The electorate will certainly have changed and very likely will have formed a more mature, informed opinion.
At another level, it is a great pity that the whole Brexit debate is still being carried on as a sort of cost-benefit analysis, failing to comprehend the deeper and more fundamental purpose of the EU.
It may be flawed, but it remains a largely successful attempt of peoples to cooperate and work together in the face of common challenges as well as in the interest of greater prosperity. Indeed, that it is proving so difficult to leave is a measure of how great and far-reaching this common purpose has been.
Why throw it away for something that increasingly is revealed as a chimera, at a time when those common challenges seem greater than ever?
Short of withdrawing the Article 50 notification before the end of March 2019, the most sensible short term solution to this dilemma would be to extend the Article 50 negotiating period instead of having some “transition” arrangement.
We have argued this point previously. ‘Transition’ is a one-way street out of the EU, before the details of the proposed future relationship between the EU would be known. It offers no possibility of turning back.

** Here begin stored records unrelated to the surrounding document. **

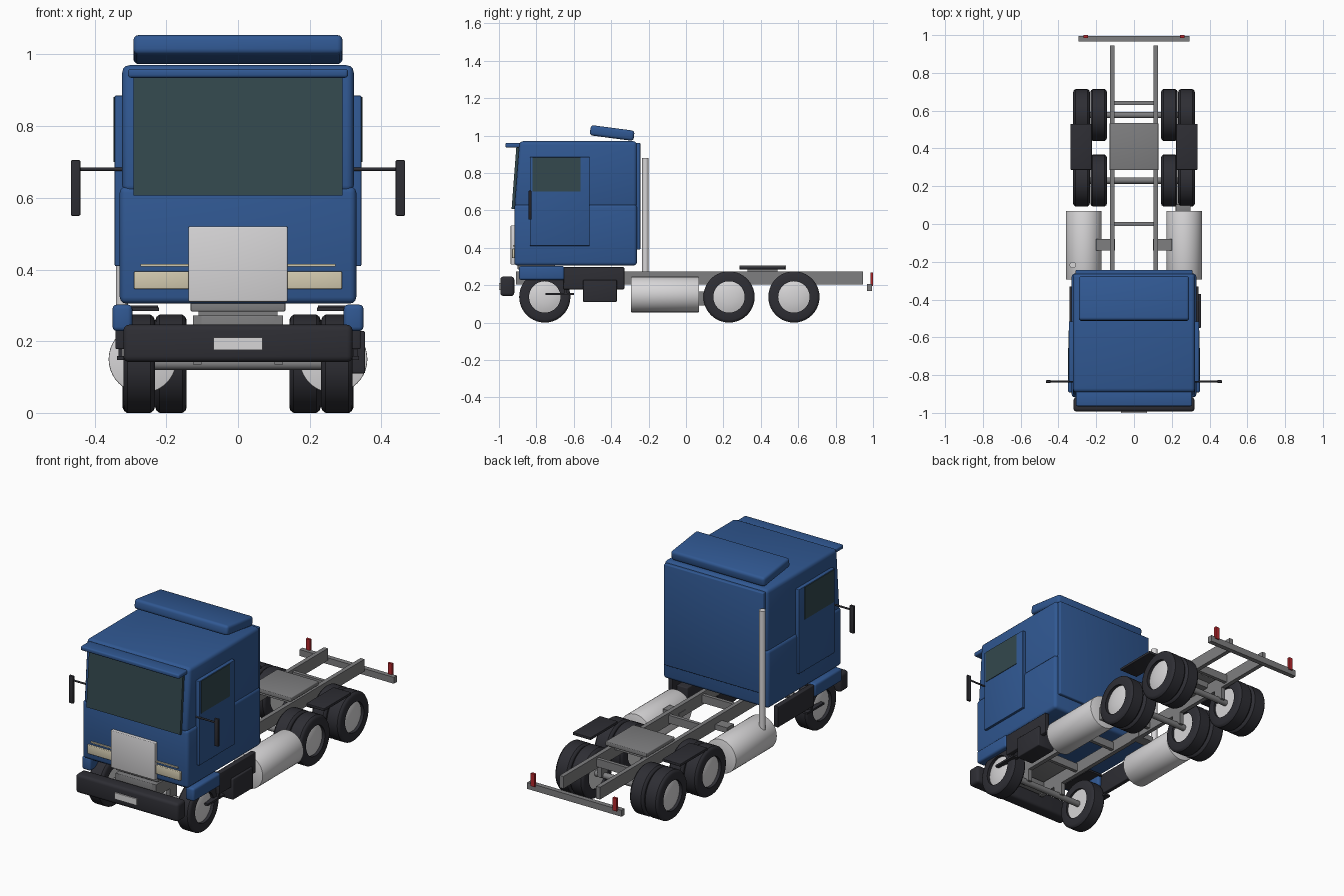
import bpy, bmesh, math
from mathutils import Matrix, Vector

if "Cube" in bpy.data.objects:
    bpy.data.objects.remove(bpy.data.objects["Cube"])


def mat(name, r, g, b):
    m = bpy.data.materials.new(name)
    m.diffuse_color = (r, g, b, 1)
    m.use_nodes = True
    m.node_tree.nodes["Principled BSDF"].inputs["Base Color"].default_value = m.diffuse_color
    return m


BLUE = mat("cab blue", 0.03, 0.098, 0.29)
BLACK = mat("dark rubber", 0.027, 0.027, 0.034)
GREY = mat("frame grey", 0.21, 0.21, 0.215)
SILVER = mat("silver", 0.68, 0.67, 0.68)
CREAM = mat("lamp cream", 0.65, 0.59, 0.43)
GLASS = mat("window glass", 0.033, 0.065, 0.075)
RED = mat("lamp red", 0.45, 0.02, 0.025)


def finish(bm, name, m, smooth=True):
    bmesh.ops.recalc_face_normals(bm, faces=bm.faces[:])
    me = bpy.data.meshes.new(name)
    bm.to_mesh(me)
    bm.free()
    me.materials.append(m)
    ob = bpy.data.objects.new(name, me)
    bpy.context.collection.objects.link(ob)
    if smooth:
        bpy.ops.object.select_all(action='DESELECT')
        ob.select_set(True)
        bpy.context.view_layer.objects.active = ob
        bpy.ops.object.shade_smooth_by_angle(angle=math.radians(35))
    return ob


def bevel_all(bm, r):
    if r:
        bmesh.ops.bevel(bm, geom=bm.edges[:], offset=r, segments=3,
                        profile=0.5, affect='EDGES', clamp_overlap=True)


def box(name, x, y, z, m, r=0.0, tilt=0.0):
    """Box from (min, max) ranges, optionally rounded and tilted about x."""
    c = Vector([(a + b) / 2 for a, b in (x, y, z)])
    s = [b - a for a, b in (x, y, z)]
    bm = bmesh.new()
    bmesh.ops.create_cube(bm, size=1)
    bmesh.ops.scale(bm, vec=s, verts=bm.verts[:])
    bevel_all(bm, r)
    bmesh.ops.transform(bm, matrix=Matrix.Translation(c) @ Matrix.Rotation(tilt, 4, 'X'), verts=bm.verts[:])
    return finish(bm, name, m, r > 0)


def pair(name, x, y, z, m, r=0.0):
    """Same box on both sides."""
    box("right_" + name, x, y, z, m, r)
    box("left_" + name, (-x[1], -x[0]), y, z, m, r)


def prism(name, outline, half, m, r):
    """Side outline (y, z) extruded across x."""
    bm = bmesh.new()
    f = bm.faces.new([bm.verts.new((-half, y, z)) for y, z in outline])
    ext = bmesh.ops.extrude_face_region(bm, geom=[f])
    vs = [v for v in ext['geom'] if isinstance(v, bmesh.types.BMVert)]
    bmesh.ops.translate(bm, vec=(2 * half, 0, 0), verts=vs)
    bmesh.ops.recalc_face_normals(bm, faces=bm.faces[:])
    bevel_all(bm, r)
    return finish(bm, name, m)


def rod(name, a, b, r, m, seg=32, r_edge=0.0):
    """Cylinder between two points."""
    a, b = Vector(a), Vector(b)
    bm = bmesh.new()
    bmesh.ops.create_cone(bm, cap_ends=True, segments=seg, radius1=r, radius2=r, depth=(b - a).length)
    if r_edge:
        rims = [e for e in bm.edges if abs(e.verts[0].co.z - e.verts[1].co.z) < 1e-5]
        bmesh.ops.bevel(bm, geom=rims, offset=r_edge, segments=2, profile=0.5, affect='EDGES')
    rot = (b - a).to_track_quat('Z', 'Y').to_matrix().to_4x4()
    bmesh.ops.transform(bm, matrix=Matrix.Translation((a + b) / 2) @ rot, verts=bm.verts[:])
    return finish(bm, name, m)


def lathe(name, profile, centre, side, m):
    """Closed (x, radius) profile spun around the x axis."""
    bm = bmesh.new()
    vs = [bm.verts.new((side * x, 0, r)) for x, r in profile]
    es = [bm.edges.new((vs[i], vs[(i + 1) % len(vs)])) for i in range(len(vs))]
    bmesh.ops.spin(bm, geom=vs + es, cent=(0, 0, 0), axis=(1, 0, 0), angle=math.tau, steps=40)
    bmesh.ops.remove_doubles(bm, verts=bm.verts[:], dist=1e-5)
    bmesh.ops.translate(bm, vec=centre, verts=bm.verts[:])
    return finish(bm, name, m)


# cab shell
box("cab_lower", (-0.33, 0.33), (-0.918, -0.262), (0.305, 0.632), BLUE, 0.018)
prism("cab_upper", [(-0.917, 0.615), (-0.262, 0.615), (-0.262, 0.97), (-0.89, 0.97)], 0.323, BLUE, 0.02)
box("cab_back_panel", (-0.31, 0.31), (-0.27, -0.244), (0.39, 0.96), BLUE, 0.006)
box("roof_fairing", (-0.292, 0.292), (-0.513, -0.277), (0.986, 1.041), BLUE, 0.015, -0.13)
box("sun_visor", (-0.307, 0.307), (-0.965, -0.885), (0.935, 0.96), BLUE, 0.008)
box("windscreen", (-0.292, 0.292), (-0.920, -0.904), (0.606, 0.936), GLASS, 0, -0.076)

# doors, windows and mirrors
pair("door", (0.315, 0.344), (-0.835, -0.515), (0.41, 0.885), BLUE, 0.003)
pair("door_window", (0.340, 0.347), (-0.822, -0.565), (0.70, 0.882), GLASS)
pair("mirror", (0.44, 0.466), (-0.841, -0.827), (0.55, 0.705), BLACK, 0.003)
for s in (-1, 1):
    rod("mirror_arm", (s * 0.32, -0.833, 0.68), (s * 0.45, -0.833, 0.68), 0.005, BLACK, 12)

# nose: grille, headlights, bumper
box("grille", (-0.138, 0.138), (-0.937, -0.91), (0.31, 0.52), SILVER, 0.004)
pair("headlight", (0.137, 0.29), (-0.930, -0.91), (0.345, 0.395), CREAM, 0.004)
pair("trim_strip", (0.137, 0.272), (-0.925, -0.91), (0.408, 0.416), CREAM)
box("bumper", (-0.32, 0.32), (-0.993, -0.918), (0.142, 0.246), BLACK, 0.016)
box("number_plate", (-0.069, 0.069), (-1.0, -0.99), (0.175, 0.211), SILVER)
box("radiator_base", (-0.132, 0.132), (-0.90, -0.70), (0.283, 0.31), GREY, 0.004)
box("front_crossmember", (-0.12, 0.12), (-0.91, -0.87), (0.21, 0.272), GREY, 0.004)

# corner fenders, side panels, steps
pair("corner_fender", (0.295, 0.35), (-0.893, -0.65), (0.228, 0.302), BLUE, 0.012)
pair("mudguard", (0.22, 0.325), (-0.87, -0.64), (0.284, 0.294), BLACK)
pair("side_panel", (0.315, 0.342), (-0.655, -0.33), (0.178, 0.296), BLACK, 0.004)
pair("step", (0.30, 0.337), (-0.75, -0.60), (0.148, 0.159), BLACK)
pair("step_hanger", (0.322, 0.334), (-0.65, -0.635), (0.15, 0.24), BLACK)
box("battery_box", (0.25, 0.355), (-0.55, -0.37), (0.11, 0.228), BLACK, 0.005)

# chassis
pair("frame_rail", (0.102, 0.126), (-0.91, 0.945), (0.203, 0.272), GREY)
for y in (-0.60, -0.30, 0.0, 0.64):
    box("crossmember", (-0.11, 0.11), (y - 0.01, y + 0.01), (0.215, 0.26), GREY)
box("fifth_wheel_plate", (-0.129, 0.129), (0.285, 0.535), (0.283, 0.306), GREY, 0.004)
box("fifth_wheel_mount", (-0.11, 0.11), (0.33, 0.49), (0.25, 0.29), GREY)
pair("rear_guard", (0.223, 0.336), (0.287, 0.53), (0.285, 0.300), BLACK, 0.003)
box("rear_bar", (-0.294, 0.294), (0.967, 0.994), (0.17, 0.206), GREY)
pair("tail_lamp", (0.243, 0.268), (0.986, 1.0), (0.195, 0.267), RED)

# fuel tanks, exhaust stack, tank bracket
for s in (-1, 1):
    rod("fuel_tank", (s * 0.266, -0.295, 0.15), (s * 0.266, 0.07, 0.15), 0.095, SILVER, 40, 0.003)
    box("tank_bracket", (min(s * 0.10, s * 0.2), max(s * 0.10, s * 0.2)), (-0.14, -0.08), (0.205, 0.235), GREY)
box("air_tank", (0.22, 0.30), (0.06, 0.105), (0.09, 0.167), GREY, 0.004)
rod("exhaust_stack", (-0.324, -0.217, 0.20), (-0.324, -0.217, 0.88), 0.017, SILVER, 24)

# wheels and axles
TYRE = [(-0.044, 0.084), (-0.044, 0.122), (-0.040, 0.131), (-0.032, 0.137),
        (0.032, 0.137), (0.040, 0.131), (0.044, 0.122), (0.044, 0.084)]
HUB = [(-0.032, 0), (-0.032, 0.086), (0.026, 0.086), (0.033, 0.065), (0.038, 0.035), (0.04, 0)]
for axle, y, columns in (("front", -0.755, (0.276,)),
                         ("drive", 0.23, (0.278, 0.187)),
                         ("rear", 0.577, (0.278, 0.187))):
    rod(axle + "_axle", (-0.27, y, 0.137), (0.27, y, 0.137), 0.017, GREY, 20)
    for s in (-1, 1):
        for x in columns:
            lathe(axle + "_tyre", TYRE, (s * x, y, 0.137), s, BLACK)
            lathe(axle + "_hub", HUB, (s * x, y, 0.137), s, SILVER)
        # suspension block between rail and axle
        box(axle + "_suspension", (s * 0.114 - 0.012, s * 0.114 + 0.012), (y - 0.03, y + 0.03), (0.135, 0.21), GREY)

Happily, an increasing number of MPs and peers, including ministers, and the cross-party Commons Brexit Select Committee, are now also advocating this course of action, so that Parliament would have the chance of a genuinely meaningful vote on the terms of Brexit rather than just on broad principles.
It is also in the interests of the EU27, who on the whole would much prefer Britain to remain in the EU.
By John Speed and Stephen McCarthy, former officials of respectively the European Court of Auditors and the European Investment Bank.